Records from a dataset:
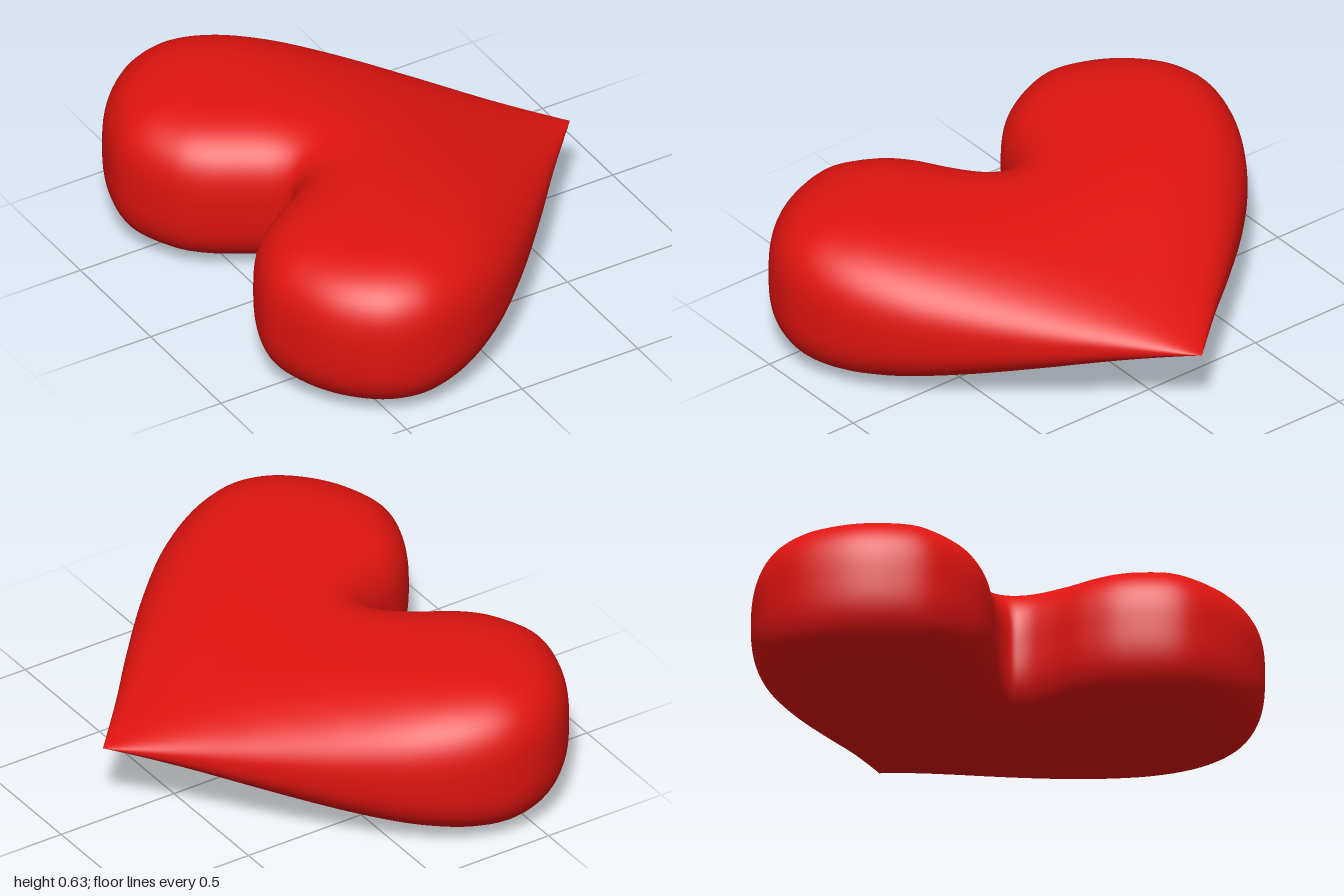
import * as THREE from 'three';
import { mergeVertices } from 'three/addons/utils/BufferGeometryUtils.js';

const TIP = 0.815, MID = 0.314;

// Half of the heart outline as [x, z], from the tip round one lobe to the cleft
const HALF = [
  [TIP, 0], [0.61, 0.225], [0.42, 0.445], [0.2, 0.68], [0, 0.855], [-0.2, 0.965],
  [-0.38, 1], [-0.55, 0.957], [-0.7, 0.83], [-0.79, 0.67], [-0.82, 0.5],
  [-0.735, 0.295], [-0.63, 0.19], [-0.5, 0.11], [-0.425, 0.05], [-0.4, 0],
];

function heartOutline() {
  const mirrored = HALF.slice(0, -1).reverse().map(([x, z]) => [x, -z]);
  const pts = [...HALF, ...mirrored].map(([x, z]) => new THREE.Vector3(x, 0, z));
  const curve = new THREE.CatmullRomCurve3(pts);
  return curve.getPoints((pts.length - 1) * 8).slice(0, -1);
}

// Shortest distance from (x, z) to the closed outline
function edgeDistance(outline, x, z) {
  let best = Infinity;
  outline.forEach((a, i) => {
    const b = outline[(i + 1) % outline.length];
    const ex = b.x - a.x, ez = b.z - a.z;
    const t = THREE.MathUtils.clamp(((x - a.x) * ex + (z - a.z) * ez) / (ex * ex + ez * ez), 0, 1);
    best = Math.min(best, Math.hypot(x - a.x - ex * t, z - a.z - ez * t));
  });
  return best;
}

// Half thickness: a pillow rounded at the rim that tapers to a point at the tip
function halfThickness(outline, x, z) {
  const k = THREE.MathUtils.clamp((x + 0.4) / (TIP + 0.4), 0, 1);
  const crown = MID * Math.pow(Math.max(Math.cos(k * Math.PI / 2), 0), 1.08);
  const radius = 0.45 * Math.tanh(0.75 * (TIP - x) / 0.45) + 1e-6;
  const u = Math.min(edgeDistance(outline, x, z) / radius, 1);
  const n = 3 - 0.8 * k;
  return crown * Math.pow(1 - Math.pow(1 - u, n), 1 / n);
}

// Each outline point sweeps a rib from the bottom centre, over the rim, to the top centre
function heartGeometry() {
  const outline = heartOutline(), ribs = outline.length, rows = 56;
  const positions = [], index = [];
  for (const p of outline) {
    for (let j = 0; j <= rows; j++) {
      const s = (2 * j) / rows - 1;
      const r = 1 - Math.abs(s) ** 3;
      const x = p.x * r, z = p.z * r;
      const y = s === 0 ? 0 : Math.sign(s) * halfThickness(outline, x, z);
      positions.push(x, MID + y, z);
    }
  }
  for (let i = 0; i < ribs; i++) {
    for (let j = 0; j < rows; j++) {
      const a = i * (rows + 1) + j, b = ((i + 1) % ribs) * (rows + 1) + j;
      if (j < rows - 1) index.push(a, a + 1, b + 1);
      if (j > 0) index.push(a, b + 1, b);
    }
  }
  const geometry = new THREE.BufferGeometry();
  geometry.setAttribute('position', new THREE.Float32BufferAttribute(positions, 3));
  geometry.setIndex(index);
  const merged = mergeVertices(geometry, 1e-5);
  merged.computeVertexNormals();
  return merged;
}

export function createModel() {
  const group = new THREE.Group();
  const heart = new THREE.Mesh(heartGeometry(), new THREE.MeshStandardMaterial({ color: 0xe01410 }));
  heart.name = 'heart';
  group.add(heart);
  return group;
}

== TASK REQUIREMENTS ==
Lines from the one containing "for (let j = 0; j <= rows;" through the last line of the records, restated word for word: that is the whole response.

== FINISHED EXERCISE ==
    for (let j = 0; j <= rows; j++) {
      const s = (2 * j) / rows - 1;
      const r = 1 - Math.abs(s) ** 3;
      const x = p.x * r, z = p.z * r;
      const y = s === 0 ? 0 : Math.sign(s) * halfThickness(outline, x, z);
      positions.push(x, MID + y, z);
    }
  }
  for (let i = 0; i < ribs; i++) {
    for (let j = 0; j < rows; j++) {
      const a = i * (rows + 1) + j, b = ((i + 1) % ribs) * (rows + 1) + j;
      if (j < rows - 1) index.push(a, a + 1, b + 1);
      if (j > 0) index.push(a, b + 1, b);
    }
  }
  const geometry = new THREE.BufferGeometry();
  geometry.setAttribute('position', new THREE.Float32BufferAttribute(positions, 3));
  geometry.setIndex(index);
  const merged = mergeVertices(geometry, 1e-5);
  merged.computeVertexNormals();
  return merged;
}

export function createModel() {
  const group = new THREE.Group();
  const heart = new THREE.Mesh(heartGeometry(), new THREE.MeshStandardMaterial({ color: 0xe01410 }));
  heart.name = 'heart';
  group.add(heart);
  return group;
}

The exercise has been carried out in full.